Gregg Williams in Tennessee. He’s not officially the coordinator, but the Titans played Williams-style ball in his first game back from a year’s suspension. The Titans held Pittsburgh to 195 yards – in Pittsburgh – and OLB Zach Brown (two sacks, 9 tackles) put the league on notice that he’s going to be a Pro Bowler before long. Williams’ defenses have been hit or miss, but they were all miss a year ago in Tennessee under Jerry Gray (29.4 PPG against, last in NFL).
Rob Ryan in New Orleans. When Atlanta got up 10-0 early, you wondered if the Saints wouldn’t need 41 to win this. Instead, the Falcons only managed seven more, the Saints forced two turnovers and Brees didn’t need heroics to win it.
Grab bag of stuff and things:
Russell Wilson has still never been blown out of a game as a pro (27 preseason-regular-postseason games) …
The Bears got a lot of hype for their new-look offense, but it was pretty much a replication of what they did last year. Matt Forte had 92 yards, Brandon Marshall had 104, Jay Cutler was good not great (21-33-242, 1 INT, 2 TD). What’s changed? …
Seattle was great with Scoreability last year (8th), but not Sunday – they needed 28.5 yards for every point, which would have ranked them last on the Index a year ago. …
When Danny Amendola went out in the first half with an injury, you could hear an entire New England fan base erupt: WE SHOULA KEPT FACKIN’ WES WELKAH!!
But Amendola came back in the second half, presumably thanks to some miracle of modern science, and was the only reliable option for Tom Brady in the Patriots’ win. He finished with 10 catches, 104 yards, and a lot of NFLShop.com jersey orders. …
Good news for the Lions – in a game where Calvin Johnson only had 37 yards, his teammates combined for 430 of their own. …
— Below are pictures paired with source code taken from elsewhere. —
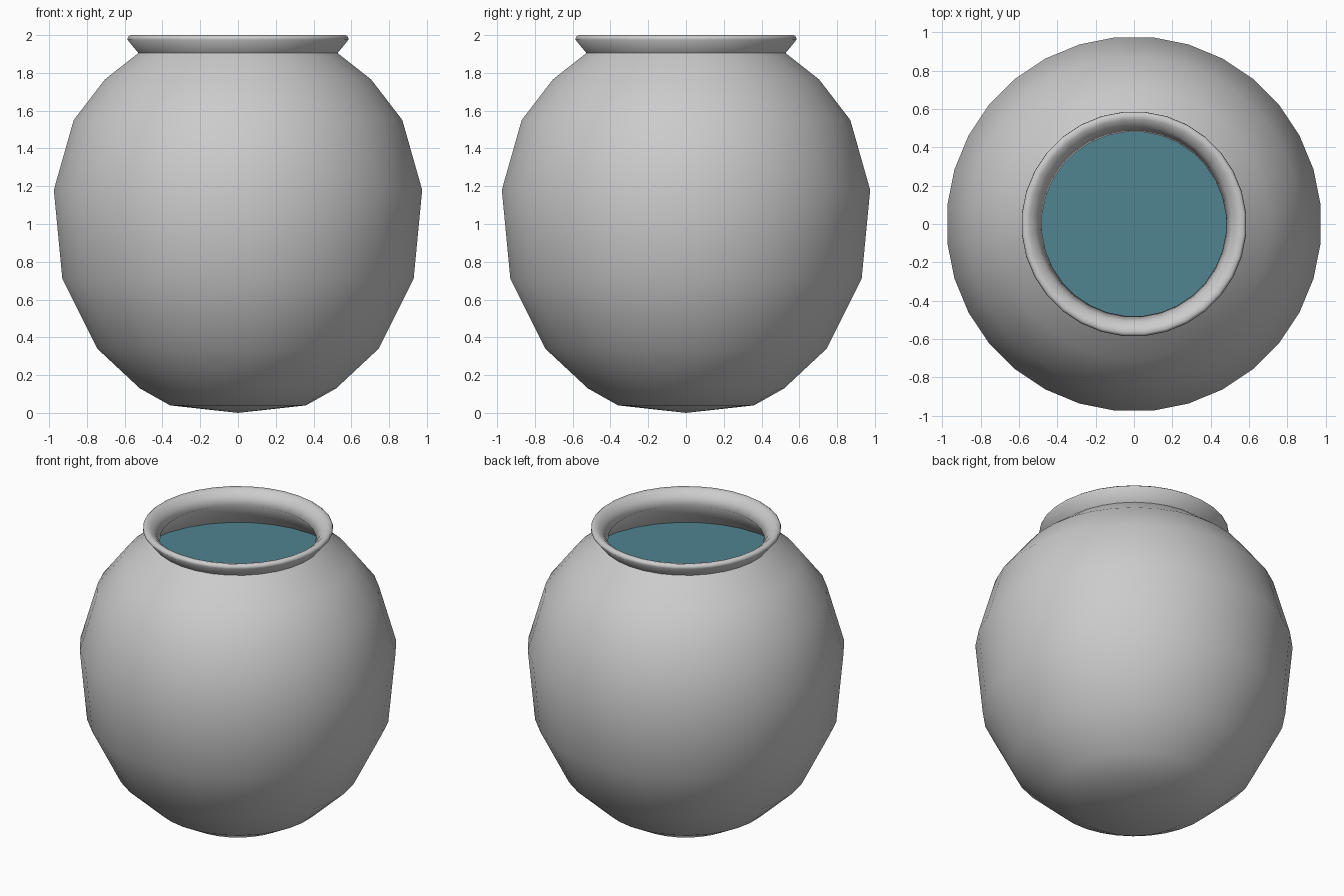
import bpy, math

if "Cube" in bpy.data.objects:
    bpy.data.objects.remove(bpy.data.objects["Cube"])

SIDES = 32
HALF = math.pi / SIDES


def link(name, verts, faces, angle):
    mesh = bpy.data.meshes.new(name)
    mesh.from_pydata(verts, [], faces)
    mesh.update()
    ob = bpy.data.objects.new(name, mesh)
    bpy.context.collection.objects.link(ob)
    bpy.ops.object.select_all(action='DESELECT')
    ob.select_set(True)
    bpy.context.view_layer.objects.active = ob
    bpy.ops.object.shade_smooth_by_angle(angle=math.radians(angle))
    return ob


def ring(r, z, cx=0, cy=0):
    r /= math.cos(HALF)  # profile radii are measured to the flat sides
    return [(cx + r * math.cos(2 * math.pi * i / SIDES + HALF),
             cy + r * math.sin(2 * math.pi * i / SIDES + HALF), z)
            for i in range(SIDES)]


def lathe(name, profile, z_start, z_end, angle):
    """Revolve a profile, closed by a pole point at each end."""
    verts = [(0, 0, z_start)]
    for r, z in profile:
        verts += ring(r, z)
    verts.append((0, 0, z_end))
    last = len(verts) - 1
    faces = []
    for i in range(SIDES):
        j = (i + 1) % SIDES
        faces.append((0, 1 + j, 1 + i))
        for k in range(len(profile) - 1):
            a, b = 1 + k * SIDES, 1 + (k + 1) * SIDES
            faces.append((a + i, a + j, b + j, b + i))
        a = 1 + (len(profile) - 1) * SIDES
        faces.append((a + i, a + j, last))
    return link(name, verts, faces, angle)


# Pot: outer wall, flared lip, inner wall
outer = [(0.36, 0.04), (0.52, 0.13), (0.745, 0.34), (0.93, 0.71), (0.975, 1.18),
         (0.87, 1.55), (0.705, 1.765), (0.527, 1.905)]
lip = [(0.585, 1.975), (0.583, 1.99), (0.57, 2.0), (0.545, 1.995), (0.51, 1.965), (0.48, 1.91)]
inner = [(0.66, 1.73), (0.82, 1.52), (0.92, 1.17), (0.875, 0.73), (0.70, 0.38),
         (0.49, 0.18), (0.34, 0.095)]
lathe("pot", outer + lip + inner, 0.0, 0.06, 80)

# Water surface just below the neck
water = link("water", ring(0.69, 1.70), [tuple(range(SIDES))], 30)
mat = bpy.data.materials.new("water_blue")
mat.diffuse_color = (0.08, 0.23, 0.28, 1)
mat.use_nodes = True
mat.node_tree.nodes["Principled BSDF"].inputs["Base Color"].default_value = mat.diffuse_color
water.data.materials.append(mat)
Dan Dierdorf and Dick Stockton look more and more like the critics on the Muppet Show with every season. …
The Bengals might be a Super Bowl contender, but at some point two things have to happen: they have to run the ball (18 for 47 from the running backs), and Andy Dalton can't keep having 2-turnover days (four in his last six regular-season games).